Reason’s Sam Staley’s new column on how Dayton, Ohio, is dealing with globalization. Staley writes:

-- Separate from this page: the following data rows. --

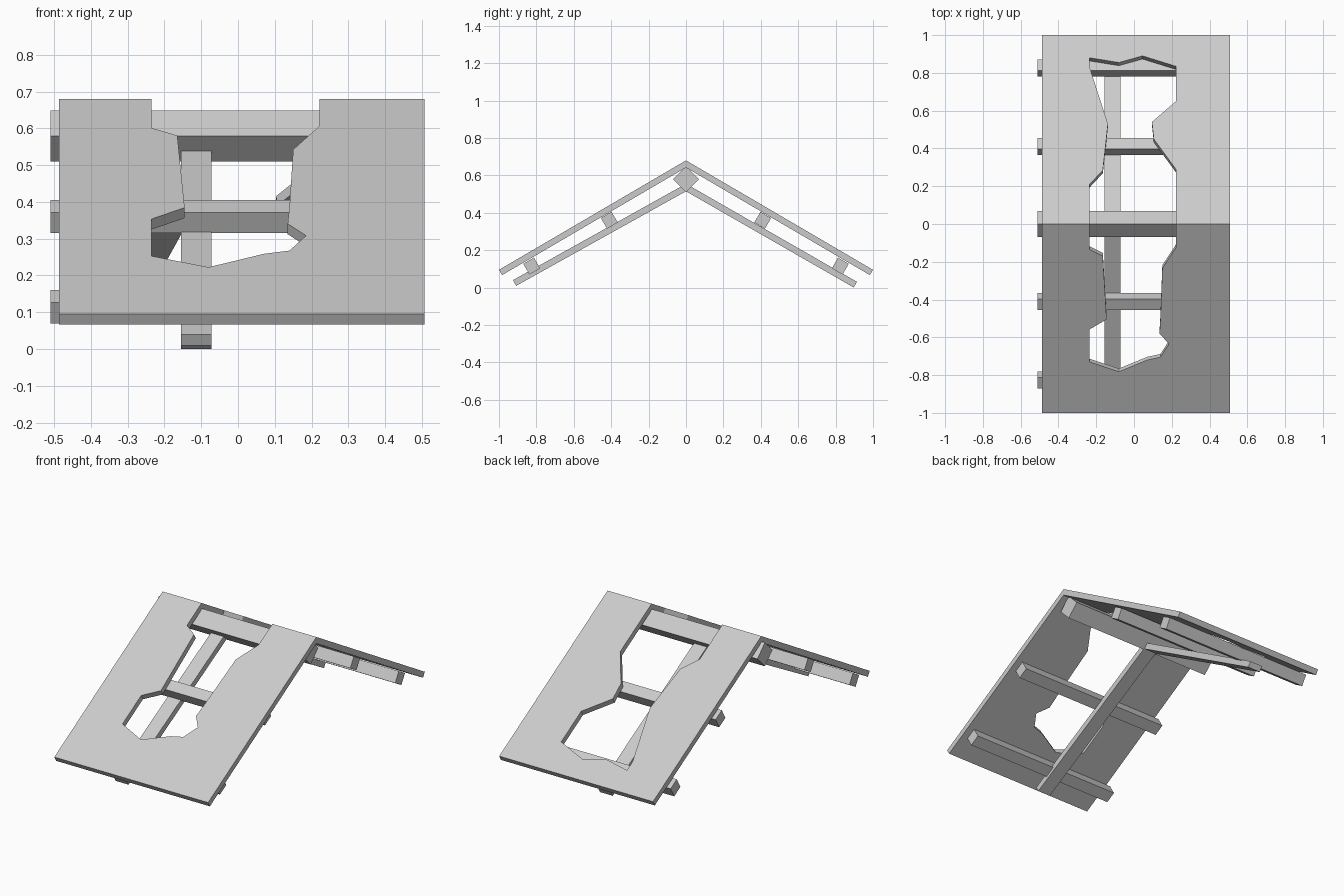
import bpy, bmesh, math
from mathutils import Vector, Matrix

cube = bpy.data.objects.get("Cube")
if cube:
    bpy.data.objects.remove(cube, do_unlink=True)

GREY = (0.6, 0.6, 0.6, 1)
mat = bpy.data.materials.new("plain grey")
mat.use_nodes = True
mat.diffuse_color = GREY
shader = mat.node_tree.nodes["Principled BSDF"]
shader.inputs["Base Color"].default_value = GREY

RIDGE, SLOPE, THICK = 0.68, 0.585, 0.033
ANGLE = math.atan(SLOPE)
LEFT_EDGE, RIGHT_EDGE = 0.507, -0.487


def finish(bm, name):
    bmesh.ops.remove_doubles(bm, verts=bm.verts, dist=0.0002)
    bmesh.ops.recalc_face_normals(bm, faces=bm.faces)
    mesh = bpy.data.meshes.new(name)
    bm.to_mesh(mesh)
    bm.free()
    mesh.materials.append(mat)
    obj = bpy.data.objects.new(name, mesh)
    bpy.context.collection.objects.link(obj)
    return obj


def bridge(bm, upper, lower, skip=lambda a, b: False):
    """Close two matching outlines into a solid."""
    top = [bm.verts.new(p) for p in upper]
    low = [bm.verts.new(p) for p in lower]
    bm.faces.new(top)
    bm.faces.new(low[::-1])
    for i in range(len(top)):
        j = (i + 1) % len(top)
        if not skip(upper[i], upper[j]):
            bm.faces.new((top[i], low[i], low[j], top[j]))


def add_slab(bm, side, hole):
    """One sloping sheet; hole lists (x, distance from ridge), left to right."""
    outline = [(RIGHT_EDGE, 1), (LEFT_EDGE, 1), (LEFT_EDGE, 0)]
    outline += hole + [(RIGHT_EDGE, 0)]
    upper, lower = [], []
    for x, d in outline:
        p = Vector((x, side * d, RIDGE - SLOPE * d))
        if d == 0:  # mitred along the ridge
            drop = Vector((0, 0, -THICK / math.cos(ANGLE)))
        else:
            drop = Vector((0, -side * math.sin(ANGLE), -math.cos(ANGLE))) * THICK
        upper.append(p)
        lower.append(p + drop)
    bridge(bm, upper, lower, lambda a, b: a.y == 0 and b.y == 0)


def beam(name, x0, x1, y, z, size, angle):
    """Square beam along x, turned about its own axis."""
    bm = bmesh.new()
    bmesh.ops.create_cube(bm, size=1, matrix=Matrix.Translation(((x0 + x1) / 2, y, z))
                          @ Matrix.Rotation(angle, 4, "X")
                          @ Matrix.Diagonal((x1 - x0, size, size, 1)))
    return finish(bm, name)


def rafter(name, side, foot_y, foot_z):
    """Flat board under the purlins, mitred at the ridge."""
    head_z, thick = 0.555, 0.035
    a = math.atan2(head_z - foot_z, foot_y)
    profile = [(0, head_z), (foot_y, foot_z),
               (foot_y - thick * math.sin(a), foot_z - thick * math.cos(a)),
               (0, head_z - thick / math.cos(a))]
    bm = bmesh.new()
    bridge(bm, *[[Vector((x, side * y, z)) for y, z in profile] for x in (-0.072, -0.155)])
    return finish(bm, name)


# Roof sheet with a ragged hole running over the ridge
front_hole = [(0.222, 0), (0.222, 0.125), (0.15, 0.235), (0.14, 0.5), (0.135, 0.58),
              (0.185, 0.635), (0.14, 0.705), (0.07, 0.72), (-0.08, 0.782),
              (-0.235, 0.73), (-0.235, 0.558), (-0.145, 0.505), (-0.165, 0.17),
              (-0.235, 0.135), (-0.235, 0)]
back_hole = [(0.222, 0), (0.222, 0.29), (0.105, 0.45), (0.095, 0.54), (0.222, 0.65),
             (0.222, 0.835), (0.045, 0.89), (-0.08, 0.855), (-0.235, 0.88),
             (-0.235, 0.83), (-0.138, 0.53), (-0.165, 0.285), (-0.235, 0.21), (-0.235, 0)]
bm = bmesh.new()
add_slab(bm, -1, front_hole)
add_slab(bm, 1, back_hole)
finish(bm, "roof_sheet")

# Ridge beam set on edge
beam("ridge_beam", -0.51, 0.47, 0, 0.579, 0.098, math.radians(45))

# Purlins under each slope
for side, label in ((-1, "front"), (1, "back")):
    for part, y, z in (("upper", 0.41, 0.36), ("lower", 0.825, 0.115)):
        beam(f"{label}_{part}_purlin", -0.51, 0.47, side * y, z, 0.066, -side * ANGLE)

# Rafters
rafter("front_rafter", -1, 0.925, 0.04)
rafter("back_rafter", 1, 0.914, 0.031)
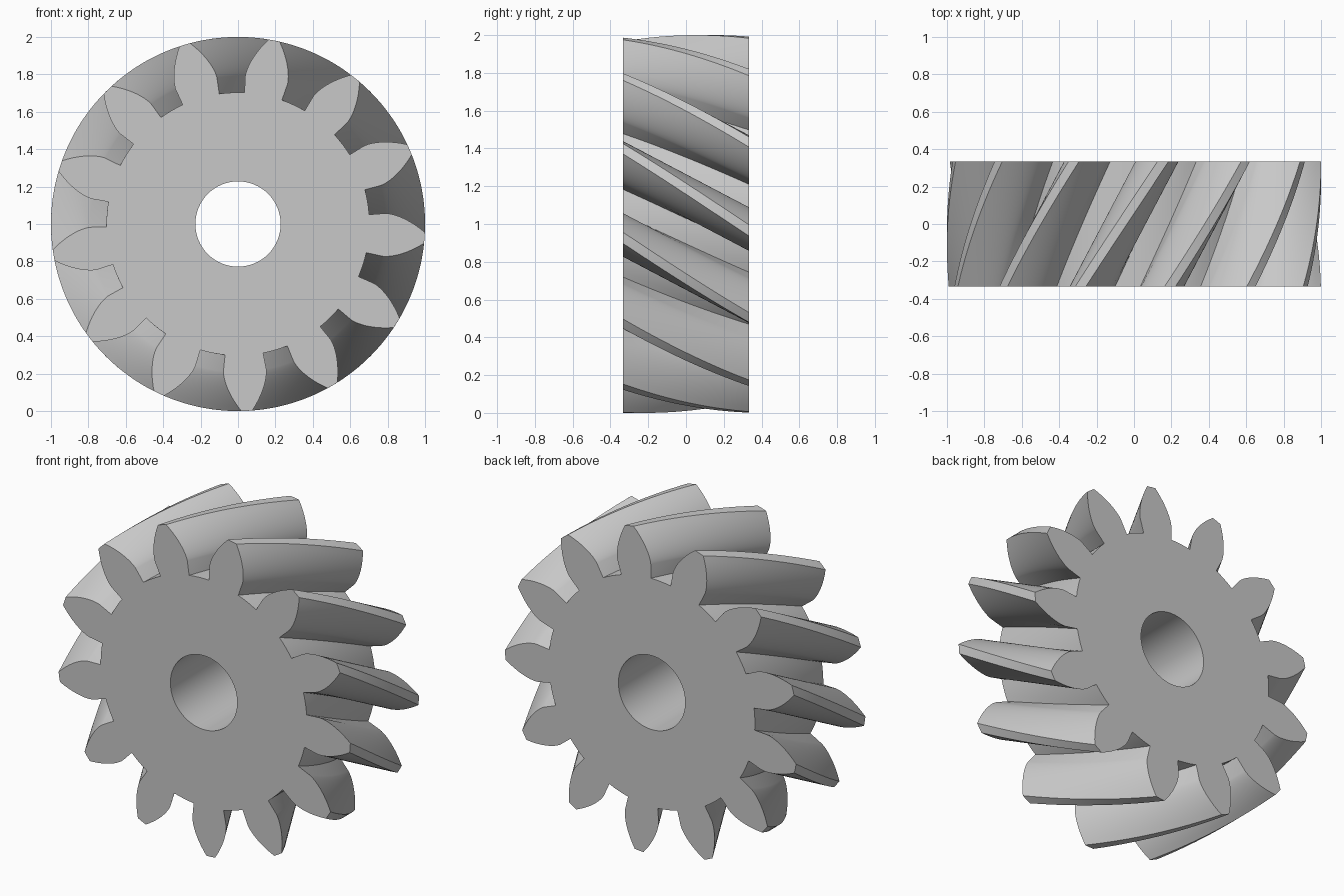
import bpy, bmesh
from math import radians, sin, cos, tan, acos, pi, sqrt

if "Cube" in bpy.data.objects:
    bpy.data.objects.remove(bpy.data.objects["Cube"], do_unlink=True)

# Gear dimensions
TEETH = 13
OUTER, ROOT, BASE, BORE = 1.0, 0.703, 0.79, 0.228
HALF_WIDTH = 0.333
HALF_TOOTH = radians(8.35)      # half tooth angle at the base circle
TWIST = radians(-25.4)          # helix turn from front to back
START = radians(78.85)          # direction of the first tooth at the front
LAYERS, FLANK_STEPS, BORE_STEPS = 24, 10, 64


def involute_angle(r):
    a = acos(min(1.0, BASE / r))
    return tan(a) - a


def tooth_profile():
    """One tooth plus the groove floor after it, as (radius, angle) pairs."""
    flank = [(ROOT, HALF_TOOTH)]
    for i in range(FLANK_STEPS + 1):
        r = BASE + (OUTER - BASE) * (i / FLANK_STEPS) ** 1.3
        flank.append((r, HALF_TOOTH - involute_angle(r)))
    rising = [(r, -a) for r, a in flank]
    tip = [(OUTER, 0.0)]
    gap = 2 * pi / TEETH - 2 * HALF_TOOTH
    floor = [(ROOT, HALF_TOOTH + gap * k / 4) for k in range(1, 4)]
    return rising + tip + flank[::-1] + floor


def ring(bm, points, y):
    """Closed ring of vertices at depth y around the gear axis."""
    return [bm.verts.new((r * cos(a), y, 1 + r * sin(a))) for r, a in points]


def skin(bm, first, second):
    n = len(first)
    for i in range(n):
        j = (i + 1) % n
        bm.faces.new((first[i], first[j], second[j], second[i]))


def loop_edges(bm, verts):
    return [bm.edges.get((verts[i - 1], verts[i])) for i in range(len(verts))]


bm = bmesh.new()

# Twisted toothed rim
outline = [(r, a + START + 2 * pi * t / TEETH)
           for t in range(TEETH) for r, a in tooth_profile()]
rings = []
for k in range(LAYERS + 1):
    f = k / LAYERS
    turned = [(r, a + TWIST * f) for r, a in outline]
    rings.append(ring(bm, turned, HALF_WIDTH * (2 * f - 1)))
for a, b in zip(rings, rings[1:]):
    skin(bm, a, b)

# Straight shaft bore
circle = [(BORE, 2 * pi * i / BORE_STEPS) for i in range(BORE_STEPS)]
bores = [ring(bm, circle, y) for y in (-HALF_WIDTH, HALF_WIDTH)]
skin(bm, *bores)

# Flat end faces between rim and bore
for rim, bore in ((rings[0], bores[0]), (rings[-1], bores[1])):
    bmesh.ops.triangle_fill(bm, use_beauty=True,
                            edges=loop_edges(bm, rim) + loop_edges(bm, bore))

bmesh.ops.recalc_face_normals(bm, faces=bm.faces[:])
mesh = bpy.data.meshes.new("helical_gear")
bm.to_mesh(mesh)
bm.free()
gear = bpy.data.objects.new("helical_gear", mesh)
bpy.context.collection.objects.link(gear)

# Plain grey metal colour
grey = bpy.data.materials.new("light_grey")
grey.use_nodes = True
colour = (0.58, 0.58, 0.58, 1.0)
grey.diffuse_color = colour
grey.node_tree.nodes["Principled BSDF"].inputs["Base Color"].default_value = colour
mesh.materials.append(grey)

# Smooth flanks with crisp edges
bpy.ops.object.select_all(action="DESELECT")
gear.select_set(True)
bpy.context.view_layer.objects.active = gear
bpy.ops.object.shade_smooth_by_angle(angle=radians(30))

Since the early 1970s, nearly 15,000 manufacturing jobs disappeared at NCR. Automobile plants cut payrolls as the economy restructured toward services, and foreign competition outsold domestic manufacturers. As late as 1990, five General Motors plants employed more than 20,000 people regionally. Now, fewer than 12,000 work in these factories and Delphi is on the cusp of closing two more plants. NCR’s world headquarters employs fewer than 3,000 people. Mead Paper Company has merged with a competitor, becoming MeadWestvaco and its corporate headquarters has moved to Richmond, Virginia. As the economy has tanked, the city has shrunk. After peaking at more than 260,000 people in 1960, the city is barely clinging to a core city population of less than 160,000. In the 2000 census, Dayton ranked 147th in size nationwide. Its metropolitan area is now ranked 59th. Meanwhile, the suburbs have grown. Nearly 74 percent of Montgomery County’s population lived in Dayton in 1930. The growth of suburban cities shrunk that proportion to less than a third by the mid 1980s. Now, less than 20 percent of the metropolitan area’s population lives in the city of Dayton. Dayton’s early dependence on traditional manufacturing, with a particular emphasis on assembly line work, put the region at a competitive disadvantage as growing international trade and dramatically reduced transportation costs allowed for the global dispersion of factory work. Yet perhaps most remarkable is not the region’s decline, but its resilience. Despite the ongoing decline of manufacturing sector, the metropolitan area still knits together a population of over one million people. What accounts for this? First, the regional economy has diversified. Now, as in other metropolitan areas, the growth in employment is in services. Two local major health care networks – Premier Health Partners and Kettering Medical Network – employ 15,300 in facilities that are nationally recognized for their quality of care. Wright Patterson Air Force Base is a center for scientific research and development and employs another largely civilian workforce of 21,000. Second, some of the large industrial companies of the past have evolved to meet the needs of an information economy. NCR, while its presence has diminished, is now a high tech company. Reynolds & Reynolds, a former business forms manufacturer, now provides software in niche markets such as auto sales. The region is also home to the legal information services provider Lexus/Nexus, now a division of Reed Elsevier but originally a division of the Mead Paper Company’s investment in data management services. Third, core parts of the traditional manufacturing base literally retooled to become globally competitive. In the early 1980s, more than 600 machine shops employed nearly 20,000 people. As the 1990s unfolded, this number had fallen by half. As the 21st century got its start, the number of tool and die shops had revived and employment was rebounding close to 15,000. The shops remain small, but they are deeply invested in global trade. Productivity is up along with incomes. Fourth, the region remains at a strategic logistical and demographic location in the Midwest. The city of Dayton is at the cross roads of two major interstate highways – the major east-west link I-70 and the north-south connector of I-75. Combined with access to three major airports, the Dayton region can easily benefit from and tap into economic growth in nearby metropolitan areas such as Columbus, Cincinnati, and Indianapolis. Ironically, many of the highway improvements some believed would “empty” the downtown – the interstates plus a partial beltway, I-675 – ended up tying the city and suburbs to other larger urban areas and enhanced the region’s geographic importance.